----- Record excerpts

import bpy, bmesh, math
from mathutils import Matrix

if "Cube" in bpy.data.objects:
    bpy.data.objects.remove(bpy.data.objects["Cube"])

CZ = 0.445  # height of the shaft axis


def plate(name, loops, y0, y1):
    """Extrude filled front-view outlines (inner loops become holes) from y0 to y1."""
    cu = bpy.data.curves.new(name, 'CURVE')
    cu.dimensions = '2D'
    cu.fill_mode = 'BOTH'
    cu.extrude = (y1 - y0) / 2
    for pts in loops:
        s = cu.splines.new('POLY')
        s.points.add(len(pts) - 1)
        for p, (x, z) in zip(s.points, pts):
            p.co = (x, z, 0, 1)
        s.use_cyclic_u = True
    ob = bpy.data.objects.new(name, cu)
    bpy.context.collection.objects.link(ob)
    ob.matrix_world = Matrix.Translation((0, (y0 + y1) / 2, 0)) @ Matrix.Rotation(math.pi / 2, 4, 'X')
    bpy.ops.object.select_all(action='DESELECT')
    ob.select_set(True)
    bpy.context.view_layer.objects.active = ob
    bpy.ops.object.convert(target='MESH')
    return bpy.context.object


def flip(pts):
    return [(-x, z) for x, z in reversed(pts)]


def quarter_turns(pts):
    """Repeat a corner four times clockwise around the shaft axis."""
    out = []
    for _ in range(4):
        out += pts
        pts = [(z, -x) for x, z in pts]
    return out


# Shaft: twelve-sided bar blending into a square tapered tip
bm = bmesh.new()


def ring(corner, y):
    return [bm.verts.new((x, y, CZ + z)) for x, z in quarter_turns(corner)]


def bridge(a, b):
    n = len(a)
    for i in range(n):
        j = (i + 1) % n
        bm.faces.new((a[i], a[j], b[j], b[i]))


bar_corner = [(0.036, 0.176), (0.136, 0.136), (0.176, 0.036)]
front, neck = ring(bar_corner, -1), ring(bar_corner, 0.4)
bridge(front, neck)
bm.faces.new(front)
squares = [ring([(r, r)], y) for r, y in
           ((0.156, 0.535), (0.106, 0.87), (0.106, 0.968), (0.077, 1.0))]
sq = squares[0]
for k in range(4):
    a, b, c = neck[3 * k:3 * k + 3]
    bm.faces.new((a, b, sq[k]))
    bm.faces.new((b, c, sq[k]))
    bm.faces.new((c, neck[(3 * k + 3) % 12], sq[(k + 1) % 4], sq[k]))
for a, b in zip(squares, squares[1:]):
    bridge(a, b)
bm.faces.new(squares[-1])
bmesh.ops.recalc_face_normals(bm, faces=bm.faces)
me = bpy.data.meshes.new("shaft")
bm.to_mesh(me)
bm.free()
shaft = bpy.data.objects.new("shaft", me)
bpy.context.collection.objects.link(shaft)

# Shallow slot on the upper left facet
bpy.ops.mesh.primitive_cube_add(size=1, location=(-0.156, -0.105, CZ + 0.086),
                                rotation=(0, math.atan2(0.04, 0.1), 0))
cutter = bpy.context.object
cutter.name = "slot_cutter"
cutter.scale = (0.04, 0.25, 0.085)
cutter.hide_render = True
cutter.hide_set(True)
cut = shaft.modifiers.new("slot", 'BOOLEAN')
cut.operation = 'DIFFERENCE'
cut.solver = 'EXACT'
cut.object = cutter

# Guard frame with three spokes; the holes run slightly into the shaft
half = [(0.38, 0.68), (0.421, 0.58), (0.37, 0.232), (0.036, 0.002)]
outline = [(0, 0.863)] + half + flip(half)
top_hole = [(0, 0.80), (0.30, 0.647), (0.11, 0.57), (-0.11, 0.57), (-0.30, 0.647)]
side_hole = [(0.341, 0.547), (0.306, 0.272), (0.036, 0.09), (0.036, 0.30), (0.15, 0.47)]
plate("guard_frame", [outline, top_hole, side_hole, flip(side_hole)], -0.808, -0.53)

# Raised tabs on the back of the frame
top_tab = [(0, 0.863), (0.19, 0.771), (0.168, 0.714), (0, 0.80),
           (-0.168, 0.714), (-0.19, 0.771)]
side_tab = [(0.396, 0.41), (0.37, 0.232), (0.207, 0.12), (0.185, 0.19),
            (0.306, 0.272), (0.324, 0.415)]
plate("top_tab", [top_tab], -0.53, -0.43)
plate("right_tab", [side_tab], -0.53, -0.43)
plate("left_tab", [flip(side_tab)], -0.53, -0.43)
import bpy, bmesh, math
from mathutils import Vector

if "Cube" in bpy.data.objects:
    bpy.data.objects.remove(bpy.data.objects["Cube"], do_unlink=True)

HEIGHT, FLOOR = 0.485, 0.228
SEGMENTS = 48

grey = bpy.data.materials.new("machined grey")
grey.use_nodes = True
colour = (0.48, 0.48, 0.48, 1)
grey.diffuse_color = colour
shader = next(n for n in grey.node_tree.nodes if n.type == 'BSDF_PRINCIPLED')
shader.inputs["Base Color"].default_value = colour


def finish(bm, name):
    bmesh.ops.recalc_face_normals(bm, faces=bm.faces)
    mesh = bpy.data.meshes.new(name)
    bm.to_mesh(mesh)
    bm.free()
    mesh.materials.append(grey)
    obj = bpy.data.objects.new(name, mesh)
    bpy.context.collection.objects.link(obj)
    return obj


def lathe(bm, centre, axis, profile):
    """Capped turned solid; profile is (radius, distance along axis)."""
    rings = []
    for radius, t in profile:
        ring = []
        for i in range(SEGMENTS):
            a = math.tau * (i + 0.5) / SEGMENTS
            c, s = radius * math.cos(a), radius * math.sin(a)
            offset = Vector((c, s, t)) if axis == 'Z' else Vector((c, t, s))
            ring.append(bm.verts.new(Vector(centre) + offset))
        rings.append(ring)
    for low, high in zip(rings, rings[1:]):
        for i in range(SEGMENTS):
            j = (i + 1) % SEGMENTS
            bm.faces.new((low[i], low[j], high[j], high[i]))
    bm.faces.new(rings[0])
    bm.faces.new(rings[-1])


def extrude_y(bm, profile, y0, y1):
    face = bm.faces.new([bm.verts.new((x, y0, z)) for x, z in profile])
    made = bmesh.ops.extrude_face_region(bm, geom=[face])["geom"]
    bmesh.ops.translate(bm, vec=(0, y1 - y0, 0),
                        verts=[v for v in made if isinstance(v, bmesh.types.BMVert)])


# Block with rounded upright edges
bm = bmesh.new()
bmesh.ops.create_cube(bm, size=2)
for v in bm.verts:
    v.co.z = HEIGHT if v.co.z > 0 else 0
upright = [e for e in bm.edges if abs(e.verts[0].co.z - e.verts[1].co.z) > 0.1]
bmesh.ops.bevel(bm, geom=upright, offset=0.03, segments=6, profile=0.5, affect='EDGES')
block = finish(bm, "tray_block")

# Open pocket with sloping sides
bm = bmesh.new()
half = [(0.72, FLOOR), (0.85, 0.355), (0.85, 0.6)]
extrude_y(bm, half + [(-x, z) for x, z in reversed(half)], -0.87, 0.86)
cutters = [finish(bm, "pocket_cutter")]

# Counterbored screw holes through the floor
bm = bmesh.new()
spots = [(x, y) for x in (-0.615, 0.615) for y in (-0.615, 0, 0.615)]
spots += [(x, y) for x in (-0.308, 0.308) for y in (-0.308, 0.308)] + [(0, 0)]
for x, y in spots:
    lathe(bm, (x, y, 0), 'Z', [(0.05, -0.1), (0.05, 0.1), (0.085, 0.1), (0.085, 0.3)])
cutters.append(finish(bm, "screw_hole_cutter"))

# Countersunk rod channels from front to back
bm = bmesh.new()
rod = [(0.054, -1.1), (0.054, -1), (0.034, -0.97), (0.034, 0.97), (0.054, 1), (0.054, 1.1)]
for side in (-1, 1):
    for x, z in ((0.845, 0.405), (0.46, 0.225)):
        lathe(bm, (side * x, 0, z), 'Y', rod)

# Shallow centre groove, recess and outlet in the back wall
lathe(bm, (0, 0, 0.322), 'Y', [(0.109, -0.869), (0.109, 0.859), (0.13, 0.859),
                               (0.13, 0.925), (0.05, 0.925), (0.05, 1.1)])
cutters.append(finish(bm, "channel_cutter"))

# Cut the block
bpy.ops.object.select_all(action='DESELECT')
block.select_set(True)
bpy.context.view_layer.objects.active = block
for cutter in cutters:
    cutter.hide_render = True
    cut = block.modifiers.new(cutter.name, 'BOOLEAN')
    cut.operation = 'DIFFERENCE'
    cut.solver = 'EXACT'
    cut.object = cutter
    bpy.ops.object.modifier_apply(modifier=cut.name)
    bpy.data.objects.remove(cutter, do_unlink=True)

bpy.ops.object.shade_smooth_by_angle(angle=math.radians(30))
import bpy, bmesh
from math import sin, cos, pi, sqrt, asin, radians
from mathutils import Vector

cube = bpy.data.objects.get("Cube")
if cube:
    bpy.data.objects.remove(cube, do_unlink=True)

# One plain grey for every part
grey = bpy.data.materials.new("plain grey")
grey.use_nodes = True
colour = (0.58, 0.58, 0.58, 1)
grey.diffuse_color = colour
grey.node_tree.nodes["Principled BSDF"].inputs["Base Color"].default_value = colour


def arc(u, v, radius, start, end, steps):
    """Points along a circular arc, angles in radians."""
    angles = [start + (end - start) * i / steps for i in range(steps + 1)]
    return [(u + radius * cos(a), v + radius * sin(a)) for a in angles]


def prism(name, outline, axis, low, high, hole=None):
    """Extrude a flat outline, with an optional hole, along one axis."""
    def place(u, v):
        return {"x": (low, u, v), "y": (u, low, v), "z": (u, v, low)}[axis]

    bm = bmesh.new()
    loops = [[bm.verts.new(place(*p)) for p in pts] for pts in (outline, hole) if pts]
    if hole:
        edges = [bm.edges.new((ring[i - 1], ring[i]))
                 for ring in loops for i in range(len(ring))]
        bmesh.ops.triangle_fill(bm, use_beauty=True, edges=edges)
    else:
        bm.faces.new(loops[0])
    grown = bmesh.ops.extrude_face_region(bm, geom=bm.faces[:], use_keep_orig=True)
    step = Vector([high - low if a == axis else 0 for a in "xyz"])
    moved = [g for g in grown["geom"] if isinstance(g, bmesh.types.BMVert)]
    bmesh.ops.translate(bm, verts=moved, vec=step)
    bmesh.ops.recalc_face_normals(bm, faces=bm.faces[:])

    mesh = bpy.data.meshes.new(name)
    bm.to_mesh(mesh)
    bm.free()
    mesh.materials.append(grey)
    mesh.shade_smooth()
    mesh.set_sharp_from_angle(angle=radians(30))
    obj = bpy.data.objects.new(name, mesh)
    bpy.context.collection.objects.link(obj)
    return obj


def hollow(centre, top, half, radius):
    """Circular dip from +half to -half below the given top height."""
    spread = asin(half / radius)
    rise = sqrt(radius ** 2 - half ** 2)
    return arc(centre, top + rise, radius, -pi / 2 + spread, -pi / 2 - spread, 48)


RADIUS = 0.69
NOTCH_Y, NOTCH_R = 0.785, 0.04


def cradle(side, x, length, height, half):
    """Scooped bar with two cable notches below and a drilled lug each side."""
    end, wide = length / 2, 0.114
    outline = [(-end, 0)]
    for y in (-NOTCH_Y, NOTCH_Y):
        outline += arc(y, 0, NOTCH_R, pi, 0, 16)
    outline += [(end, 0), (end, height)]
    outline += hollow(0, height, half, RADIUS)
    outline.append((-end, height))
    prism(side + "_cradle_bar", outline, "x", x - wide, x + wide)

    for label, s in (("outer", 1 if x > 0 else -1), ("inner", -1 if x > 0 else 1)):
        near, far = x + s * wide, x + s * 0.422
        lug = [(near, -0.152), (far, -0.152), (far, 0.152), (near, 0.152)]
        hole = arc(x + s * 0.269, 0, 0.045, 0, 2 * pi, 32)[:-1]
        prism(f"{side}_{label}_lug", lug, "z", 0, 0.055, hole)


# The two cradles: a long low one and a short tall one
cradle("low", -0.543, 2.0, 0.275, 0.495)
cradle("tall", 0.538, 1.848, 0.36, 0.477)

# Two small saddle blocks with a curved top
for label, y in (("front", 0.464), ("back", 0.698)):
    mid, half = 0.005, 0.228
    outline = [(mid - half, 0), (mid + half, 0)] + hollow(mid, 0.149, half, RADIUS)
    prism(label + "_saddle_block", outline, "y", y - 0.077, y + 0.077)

----------

What lines hold the string "wide"? Pick them out of the data.

**Task answer:**
    end, wide = length / 2, 0.114
    prism(side + "_cradle_bar", outline, "x", x - wide, x + wide)
        near, far = x + s * wide, x + s * 0.422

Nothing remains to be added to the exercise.